Research suggests that tailoring colon cancer screenings to each person’s individual risk may be beneficial. If you are not yet 45 but have concerns about your risk, talk to your doctor. Ask about your individual risk based on your lifestyle and family history and find out when screenings would be right for you.
Treating Colon Cancer at All Stages
When it comes to treatment for colon cancer at stages one, two, and three, there is the potential for a curative effect with surgical resection.
“As long as it hasn’t spread outside of the local area, it’s still considered a curable colon cancer,” Dr. Yeo told SurvivorNet.
According to Dr. Yeo, all patients with stage one to three colon cancers undergo surgery “if they’re healthy enough to tolerate it.” But there’s more nuance to the possibility of additional treatment for stages two and three.
“Stage 2 a little bit more in between,” she said. “It really depends on kind of the depth of the tumor into the colon wall and the risk that it has to spread.
If a stage two colon cancer has “bad features” identified by a pathology report, chemotherapy might be the right move.
“For example, if when they look at the pathology slides under the microscope, if they see that it’s involving some of the vessels nearby, then that is a higher risk factor,” she explained. “And then, those patients might be more likely to benefit from chemotherapy.”
Stage three colon cancers have spread to the lymph nodes. So, these patients “at least need a conversation of chemotherapy,” according to Dr. Yeo.
“For our patients with 3 or higher, they all need chemotherapy,” Dr. Yeo said.
Meanwhile, for patients with stage four disease, there are multiple treatment options available which include both surgical and non-surgical options depending on patient factors, including location and extent of disease and performance status.
And although advanced stages of colorectal cancer are not always curable, there are still many treatment options available, so they can often be managed.
With the development of new therapies for metastatic colorectal cancer, there have been improvements in survival. Many of these treatment options involve a multidisciplinary approach, and should be tailored to the individual patient depending on the location and the extent of metastatic disease.

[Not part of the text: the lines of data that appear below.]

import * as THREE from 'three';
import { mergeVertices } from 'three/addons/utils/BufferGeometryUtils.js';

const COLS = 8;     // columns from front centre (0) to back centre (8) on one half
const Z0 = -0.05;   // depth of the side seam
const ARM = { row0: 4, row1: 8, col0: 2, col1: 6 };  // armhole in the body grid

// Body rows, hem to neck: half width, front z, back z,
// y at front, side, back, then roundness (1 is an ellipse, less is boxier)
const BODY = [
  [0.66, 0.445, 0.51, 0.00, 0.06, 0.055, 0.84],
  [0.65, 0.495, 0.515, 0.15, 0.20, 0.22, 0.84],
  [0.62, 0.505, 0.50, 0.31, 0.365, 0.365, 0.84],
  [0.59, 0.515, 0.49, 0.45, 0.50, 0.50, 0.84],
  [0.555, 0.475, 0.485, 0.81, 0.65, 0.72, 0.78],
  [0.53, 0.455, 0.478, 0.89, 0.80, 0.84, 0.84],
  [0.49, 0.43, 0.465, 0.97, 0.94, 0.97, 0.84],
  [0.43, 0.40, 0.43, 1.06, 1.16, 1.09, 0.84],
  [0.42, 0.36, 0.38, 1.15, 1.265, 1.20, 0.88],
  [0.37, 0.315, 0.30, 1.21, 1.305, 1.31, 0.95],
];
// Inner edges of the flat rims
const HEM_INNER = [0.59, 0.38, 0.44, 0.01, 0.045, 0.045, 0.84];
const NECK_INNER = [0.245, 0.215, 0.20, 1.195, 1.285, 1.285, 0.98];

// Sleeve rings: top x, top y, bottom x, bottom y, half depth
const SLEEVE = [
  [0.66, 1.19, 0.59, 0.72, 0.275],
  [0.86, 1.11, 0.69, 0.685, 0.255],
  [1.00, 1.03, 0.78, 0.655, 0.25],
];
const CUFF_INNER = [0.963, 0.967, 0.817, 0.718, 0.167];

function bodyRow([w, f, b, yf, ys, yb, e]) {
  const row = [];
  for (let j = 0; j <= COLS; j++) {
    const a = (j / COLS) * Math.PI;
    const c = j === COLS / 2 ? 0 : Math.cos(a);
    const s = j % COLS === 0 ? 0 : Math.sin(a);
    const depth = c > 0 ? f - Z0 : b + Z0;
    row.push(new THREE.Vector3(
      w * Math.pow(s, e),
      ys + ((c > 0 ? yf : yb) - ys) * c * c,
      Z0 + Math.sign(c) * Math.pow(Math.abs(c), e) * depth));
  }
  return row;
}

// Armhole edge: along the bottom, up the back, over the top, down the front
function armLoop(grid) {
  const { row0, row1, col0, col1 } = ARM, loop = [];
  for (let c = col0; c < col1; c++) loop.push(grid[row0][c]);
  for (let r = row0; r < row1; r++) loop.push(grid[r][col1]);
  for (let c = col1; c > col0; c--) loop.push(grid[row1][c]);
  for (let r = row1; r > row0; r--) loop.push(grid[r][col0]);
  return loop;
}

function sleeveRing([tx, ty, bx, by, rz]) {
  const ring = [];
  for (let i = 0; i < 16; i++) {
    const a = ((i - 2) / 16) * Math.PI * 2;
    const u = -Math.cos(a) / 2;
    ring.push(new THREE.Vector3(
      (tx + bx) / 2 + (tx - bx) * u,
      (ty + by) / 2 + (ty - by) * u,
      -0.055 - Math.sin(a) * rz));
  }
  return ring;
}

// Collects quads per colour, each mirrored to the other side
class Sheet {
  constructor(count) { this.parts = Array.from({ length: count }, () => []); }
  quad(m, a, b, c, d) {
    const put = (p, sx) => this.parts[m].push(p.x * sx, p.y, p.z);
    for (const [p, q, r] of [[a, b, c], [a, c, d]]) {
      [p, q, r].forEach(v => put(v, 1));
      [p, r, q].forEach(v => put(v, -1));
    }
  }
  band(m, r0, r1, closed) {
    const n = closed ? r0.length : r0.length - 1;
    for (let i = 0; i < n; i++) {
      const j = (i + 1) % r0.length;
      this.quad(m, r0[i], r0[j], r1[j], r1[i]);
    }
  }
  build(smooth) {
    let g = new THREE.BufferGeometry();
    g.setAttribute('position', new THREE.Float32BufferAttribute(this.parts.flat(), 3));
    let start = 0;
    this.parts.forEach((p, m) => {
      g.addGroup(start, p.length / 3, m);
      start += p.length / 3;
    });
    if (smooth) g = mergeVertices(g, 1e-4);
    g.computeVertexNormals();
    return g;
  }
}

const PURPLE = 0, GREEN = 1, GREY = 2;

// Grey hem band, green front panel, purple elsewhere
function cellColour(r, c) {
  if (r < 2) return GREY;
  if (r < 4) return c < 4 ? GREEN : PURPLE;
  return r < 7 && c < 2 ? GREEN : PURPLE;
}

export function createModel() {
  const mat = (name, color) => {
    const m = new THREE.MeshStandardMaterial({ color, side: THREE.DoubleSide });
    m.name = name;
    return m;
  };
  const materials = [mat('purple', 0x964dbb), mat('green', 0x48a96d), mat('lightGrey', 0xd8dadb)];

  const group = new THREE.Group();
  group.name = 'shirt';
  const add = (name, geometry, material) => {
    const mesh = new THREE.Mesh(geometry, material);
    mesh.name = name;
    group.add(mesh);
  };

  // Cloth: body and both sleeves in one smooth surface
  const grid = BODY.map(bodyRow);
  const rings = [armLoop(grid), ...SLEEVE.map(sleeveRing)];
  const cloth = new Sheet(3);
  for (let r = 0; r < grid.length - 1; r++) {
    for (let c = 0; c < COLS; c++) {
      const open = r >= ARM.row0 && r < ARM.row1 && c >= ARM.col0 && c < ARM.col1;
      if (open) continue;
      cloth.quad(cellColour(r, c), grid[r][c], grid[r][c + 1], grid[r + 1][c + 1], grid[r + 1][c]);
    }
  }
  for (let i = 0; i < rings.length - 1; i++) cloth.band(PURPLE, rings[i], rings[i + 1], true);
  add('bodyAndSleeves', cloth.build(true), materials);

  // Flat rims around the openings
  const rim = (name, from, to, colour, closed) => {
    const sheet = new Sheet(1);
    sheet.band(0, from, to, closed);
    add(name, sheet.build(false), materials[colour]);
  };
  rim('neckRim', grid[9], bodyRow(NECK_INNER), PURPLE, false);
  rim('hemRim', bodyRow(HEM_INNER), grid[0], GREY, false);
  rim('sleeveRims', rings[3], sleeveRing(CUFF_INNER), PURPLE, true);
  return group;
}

Cancer Recurrence; Don’t Rely on Alternative Medicine
The trend of “holistic” medicine has gained significant ground over recent years, with millions of Americans turning to alternative treatments rather than standard treatment. However, this can be extremely dangerous and life-threatening. A Yale study, published by JAMA Oncology, found that people who pursue alternative therapy are more likely to die. Since this has become a popular route, more oncologists are incorporating integrative medicine into their practices without replacing standard treatment such as chemotherapy.
Unlike alternative medicine, which claims cancer can be “cured” or completely prevented, integrative medicine blends both standard treatment as well as emphasizing lifestyle behavior. This can include diet, exercise, and a person’s overall well-being.
“Integrative medicine is an approach to care that puts the patient in the center of care and everything flows from that,” Dr. Brian Berman, director of the Center for Integrative Medicine at the University of Maryland School of Medicine, previously told SurvivorNet. “It emphasizes lifestyle behavior, like diet, stress management, nutrition, and it also blends the best of conventional medicine and complementary therapies…It very much believes in the power of conventional medicine, but it’s trying to bring in other evidence-based approaches, and to optimize people’s health and well-being.”
While supplements can be beneficial in regulated doses, and under certain circumstances, it’s important to note that they are not a substitute for cancer treatment, prevention, or reducing the risk of cancer recurrence. In order to have the most successful outcomes, it’s key to follow your physician’s advice and stick to evidence-based treatment options.
Contributing: SurvivorNet Staff